We’re now sold fear as a commodity, in packets online. Bogus remedies for the virus have been closed down by Facebook and Twitter, but we often seem to be as gullible as our ancestors, who didn’t know how disease spread or how the human body worked.
The current scare is also about radical change in our culture, increasingly in the way we speak and think we’re all Americans now. Where we used to ‘have a temperature’, we now have ‘fever’, bringing to mind Mississippi swamps. American friends once amused me with their ever-ready thermometers and hourly temperature readings for every day that they had a cold.
Like them, we now regard illness – or sickness, as we now say – as an outrageous intrusion, no matter how mild. We not only like to create these dramas unnecessarily, but demand diagnosis and cure for what were once seen as ordinary conditions such as inattention and bad manners in schoolchildren, now conveniently medicalised and treated with powerful drugs. Ordinary rudeness can now be blamed on autism.

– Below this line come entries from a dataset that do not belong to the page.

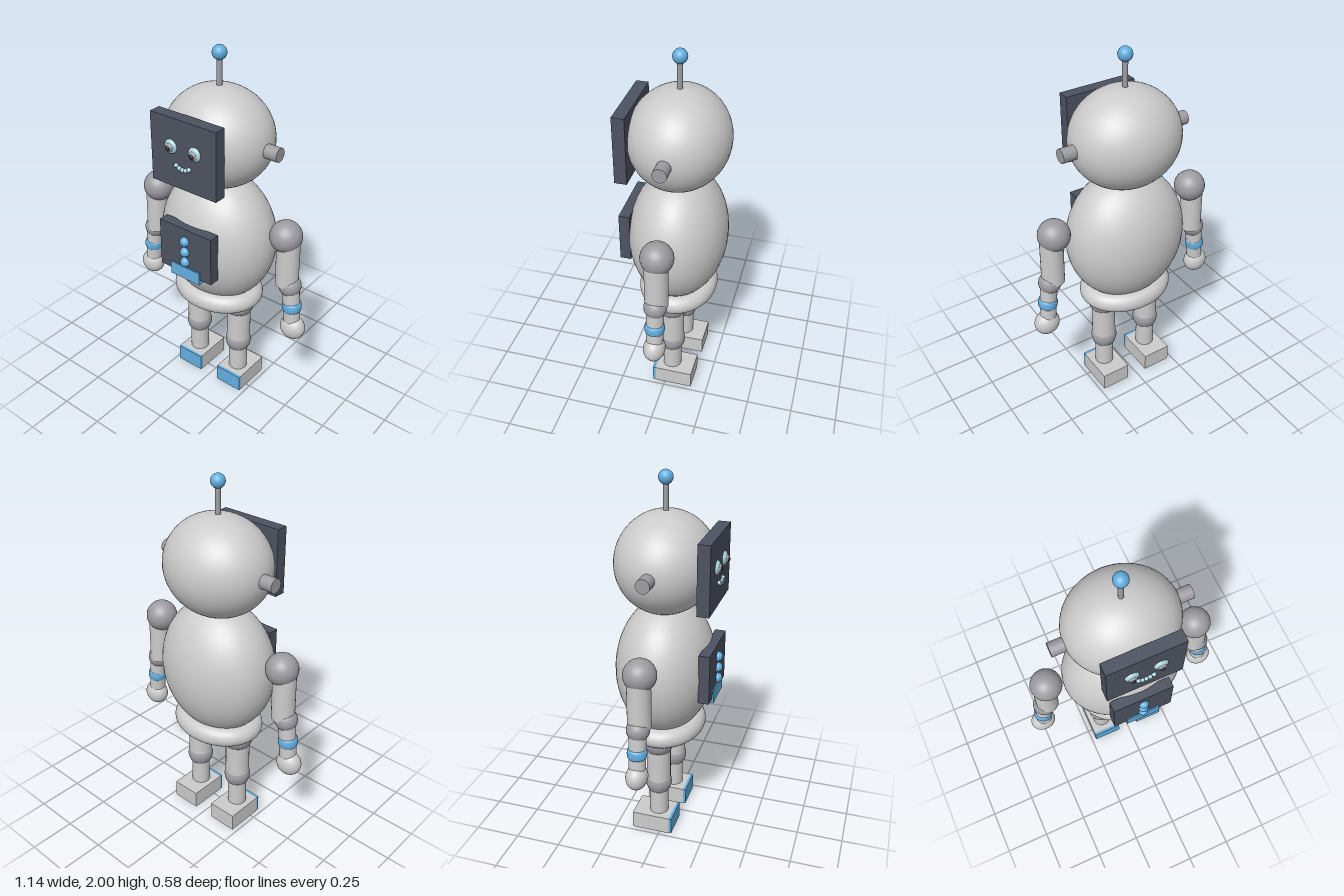
import * as THREE from 'three';

const mat = (color) => new THREE.MeshStandardMaterial({ color });
const grey = mat(0xcccccc), joint = mat(0x9c9ca2), blue = mat(0x62aee0);
const dark = mat(0x4c5260), pale = mat(0xa9d3dc), black = mat(0x22262c);
const Z = -0.026; // depth of the body axis

function add(parent, name, geometry, material, x, y, z) {
  const mesh = new THREE.Mesh(geometry, material);
  mesh.name = name;
  mesh.position.set(x, y, z);
  parent.add(mesh);
  return mesh;
}

function ellipsoid(parent, name, material, [x, y, z], [rx, ry, rz], detail = 32) {
  const g = new THREE.SphereGeometry(1, detail, Math.round(detail * 0.75)).scale(rx, ry, rz);
  return add(parent, name, g, material, x, y, z);
}

const ball = (parent, name, material, p, r, detail = 28) => ellipsoid(parent, name, material, p, [r, r, r], detail);

const box = (parent, name, material, [x0, x1], [y0, y1], [z0, z1]) =>
  add(parent, name, new THREE.BoxGeometry(x1 - x0, y1 - y0, z1 - z0), material,
    (x0 + x1) / 2, (y0 + y1) / 2, (z0 + z1) / 2);

// Cylinder running between two points (first point is the bottom)
function rod(parent, name, material, a, b, r0, r1 = r0) {
  const p = new THREE.Vector3(...a), q = new THREE.Vector3(...b);
  const d = q.clone().sub(p);
  const m = add(parent, name, new THREE.CylinderGeometry(r1, r0, d.length(), 28), material, 0, 0, 0);
  m.position.copy(p).add(q).multiplyScalar(0.5);
  m.quaternion.setFromUnitVectors(new THREE.Vector3(0, 1, 0), d.normalize());
  return m;
}

function lathe(parent, name, material, points, x, y, z) {
  const curve = new THREE.SplineCurve(points.map(([r, h]) => new THREE.Vector2(r, h)));
  const pts = curve.getPoints(24);
  pts.forEach((p) => { p.x = Math.max(p.x, 0); });
  return add(parent, name, new THREE.LatheGeometry(pts, 40), material, x, y, z);
}

function buildArm(s) {
  const arm = new THREE.Group();
  arm.name = s > 0 ? 'leftArm' : 'rightArm';
  ball(arm, 'shoulder', joint, [s * 0.425, 1.105, Z], 0.085);
  rod(arm, 'upperArm', grey, [s * 0.445, 0.825, Z], [s * 0.442, 1.1, Z], 0.061);
  ball(arm, 'elbow', joint, [s * 0.466, 0.82, Z], 0.06);
  rod(arm, 'forearm', grey, [s * 0.49, 0.6, Z], [s * 0.472, 0.81, Z], 0.044, 0.046);
  // Rounded wrist band
  const band = lathe(arm, 'wristBand', blue,
    [[0.043, -0.027], [0.05, -0.018], [0.052, 0], [0.05, 0.018], [0.043, 0.027]], s * 0.485, 0.696, Z);
  band.rotation.z = s * 0.08;
  ellipsoid(arm, 'hand', grey, [s * 0.498, 0.562, Z], [0.07, 0.069, 0.057]);
  return arm;
}

function buildLeg(s) {
  const leg = new THREE.Group();
  leg.name = s > 0 ? 'leftLeg' : 'rightLeg';
  const x = s * 0.143;
  ball(leg, 'hip', joint, [x, 0.56, Z], 0.085);
  rod(leg, 'upperLeg', grey, [x, 0.29, Z], [x, 0.53, Z], 0.066);
  lathe(leg, 'knee', joint,
    [[0.05, -0.048], [0.062, -0.036], [0.072, 0], [0.066, 0.032], [0.055, 0.04]], x, 0.29, Z);
  rod(leg, 'lowerLeg', grey, [x, 0.09, Z], [x, 0.28, Z], 0.052);
  // Foot block with a blue toe cap
  const sides = [x - 0.082, x + 0.082];
  box(leg, 'foot', grey, sides, [0, 0.1], [-0.157, 0.055]);
  box(leg, 'toeCap', blue, sides, [0.003, 0.1], [0.055, 0.07]);
  return leg;
}

function buildFace() {
  const face = new THREE.Group();
  face.name = 'face';
  box(face, 'facePlate', dark, [-0.2, 0.2], [1.345, 1.71], [0.19, 0.255]);
  for (const s of [-1, 1]) {
    const x = s * 0.073;
    ellipsoid(face, 'eye', pale, [x, 1.56, 0.255], [0.037, 0.037, 0.02], 24);
    ellipsoid(face, 'iris', joint, [x, 1.559, 0.266], [0.024, 0.024, 0.016], 20);
    ball(face, 'pupil', black, [x, 1.557, 0.274], 0.014, 16);
  }
  // Smile made of beads
  for (let i = -2; i <= 2; i++) {
    ball(face, 'mouthBead', pale, [i * 0.02, 1.456 + 0.0035 * i * i, 0.259], 0.012, 14);
  }
  return face;
}

function buildChest() {
  const chest = new THREE.Group();
  chest.name = 'chestPanel';
  box(chest, 'chestPlate', dark, [-0.167, 0.167], [0.845, 1.118], [0.197, 0.255]);
  for (const y of [0.92, 0.982, 1.045]) ball(chest, 'button', blue, [0, y, 0.256], 0.027, 20);
  box(chest, 'chestLabel', blue, [-0.095, 0.095], [0.815, 0.888], [0.215, 0.262]);
  return chest;
}

export function createModel() {
  const robot = new THREE.Group();
  robot.name = 'robot';

  // Head, ears and antenna
  ellipsoid(robot, 'head', grey, [0, 1.537, Z], [0.295, 0.265, 0.262], 48);
  for (const s of [-1, 1]) rod(robot, 'ear', joint, [s * 0.25, 1.537, Z], [s * 0.366, 1.537, Z], 0.037);
  rod(robot, 'antennaRod', joint, [0, 1.78, Z], [0, 1.95, Z], 0.014);
  ball(robot, 'antennaTip', blue, [0, 1.963, Z], 0.037);

  // Torso and dished pelvis
  ellipsoid(robot, 'torso', grey, [0, 0.962, Z], [0.333, 0.375, 0.262], 48);
  const pelvis = lathe(robot, 'pelvis', grey,
    [[0, 0.508], [0.1, 0.52], [0.2, 0.551], [0.25, 0.58], [0.263, 0.613], [0.25, 0.647], [0.215, 0.668], [0.16, 0.672]],
    0, 0, Z);
  pelvis.scale.z = 0.815;

  robot.add(buildFace(), buildChest());
  for (const s of [-1, 1]) robot.add(buildArm(s), buildLeg(s));
  return robot;
}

We’ve swapped hardy self-control for the ostentatious sharing of symptoms with accompanying virtue-signalling precautions and restrictions. Many older Britons, brought up un-mollycoddled, are baffled by children indulged and kept cocooned inside.
Yet increasing self-sufficiency is required, as changes in state provision, on the American model, mean the state has withdrawn, leaving people feeling more and more unprotected.
As health care declines, there is an increasing panic about the choices people make which might lead to further strain on the NHS; obesity and alcoholism are now seen as moral failings. This somewhat commercial attitude has also spread to old age, often seen a useless waste rather than a fulfilment.
Perhaps it’s no coincidence that most deaths from the new virus have been in care homes, where the elderly are packed away out of sight. They are now represented as a threat to all of us. If they alone were dying, as they do every winter, and there was a vaccine for the rest of us, it’s unlikely that we’d be discussing coronavirus at all.